So what about a European ute for the masses? It’s highly unlikely we’ll ever see anything like that from any manufacturer. The crossover SUV body has become the top seller and it doesn’t seem as though that is going to change anytime soon. Deviating from that crossover is just another opportunity to lose money on something many talk about but few will actually buy. However, it’s the manufacturer’s reluctance to build one for us that led one engineer to take on the challenge himself.
For nearly the last ten years, the former CEO of Factory Five Racing, Mark Smith, has been designing and building ute conversion kits for the B6 & B7 A4/S4, Mk4 & Mk5 Golf/Jetta, and New Beetle. The kits are sold through his current company, Smyth performance, and come with every piece needed to convert your VAG product into a ute with a near factory finish. Smith used 3D CAD software and his background designing the chassis for FFR when he began to flesh out the kits.
That engineering background sets his kits apart from anything else, as they’re designed with crash safety in mind. The kits all include 1/8" thick aluminum B-pillar reinforcements and bedsides to add rigidity and structure lost from removing the back half of the roof.
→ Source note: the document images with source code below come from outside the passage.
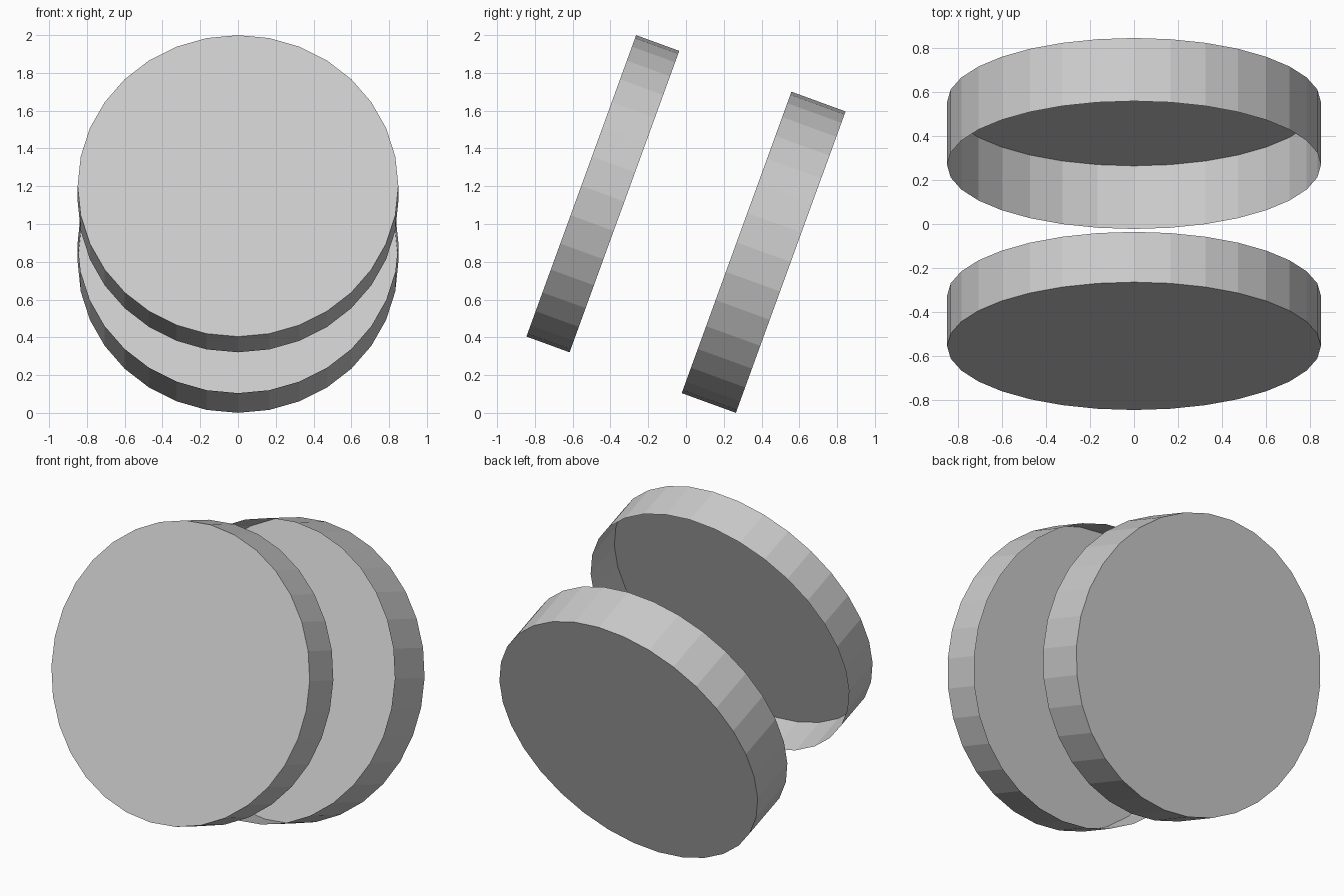
import bpy, bmesh
from math import radians
from mathutils import Matrix

if "Cube" in bpy.data.objects:
    bpy.data.objects.remove(bpy.data.objects["Cube"])

RADIUS = 0.849
SIDES = 32
# Shared tilted axis: local +z points to the back and slightly down
AXIS = Matrix.Translation((0, 0, 1)) @ Matrix.Rotation(radians(-110), 4, 'X')


def open_disc(name, start, end, open_z):
    """Shallow drum along the shared axis, with the cap at open_z removed."""
    bm = bmesh.new()
    bmesh.ops.create_cone(bm, cap_ends=True, segments=SIDES,
                          radius1=RADIUS, radius2=RADIUS, depth=end - start,
                          matrix=Matrix.Translation((0, 0, (start + end) / 2)))
    cap = [f for f in bm.faces if all(abs(v.co.z - open_z) < 1e-4 for v in f.verts)]
    bmesh.ops.delete(bm, geom=cap, context='FACES_ONLY')
    bm.transform(AXIS)
    mesh = bpy.data.meshes.new(name)
    bm.to_mesh(mesh)
    bm.free()
    obj = bpy.data.objects.new(name, mesh)
    bpy.context.collection.objects.link(obj)
    return obj


# Two drums, their open ends facing each other
open_disc("front_disc", -0.59, -0.347, -0.347)
open_disc("back_disc", 0.285, 0.59, 0.285)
The reinforcements are also designed to distribute the forces of an impact evenly, minimizing the damage. The rest of the kit includes all you need to finish the car; new fiberglass exterior panels, an aluminum bed floor, interior trim, and the new windows. These are meant to be used as functional utes, not just for show, and are made with parts intended for tough use.
The sports car-based pickup may not have been the biggest hit, but those that exist do so with a purpose and serve that purpose well. BMW did so in an official capacity, while Troutman and Smyth Performance took it upon themselves. They saw their opportunities to build the ultimate haulers and went for it, creating unique and useful vehicles more capable than their original designs. Next time you’re deciding to be practical or fun, maybe consider both in one. Life’s too short to drive boring cars anyway, so what would you choose for a ute conversion? Leave your thoughts in the comments below!
Car and motorsports-obsessed writer/editor for FCP Euro's DIY Blog. Constantly dreaming of competing behind the wheel or searching for another project. Owner of a turbo Subaru Forester and a ratty Porsche 914, neither of which are running.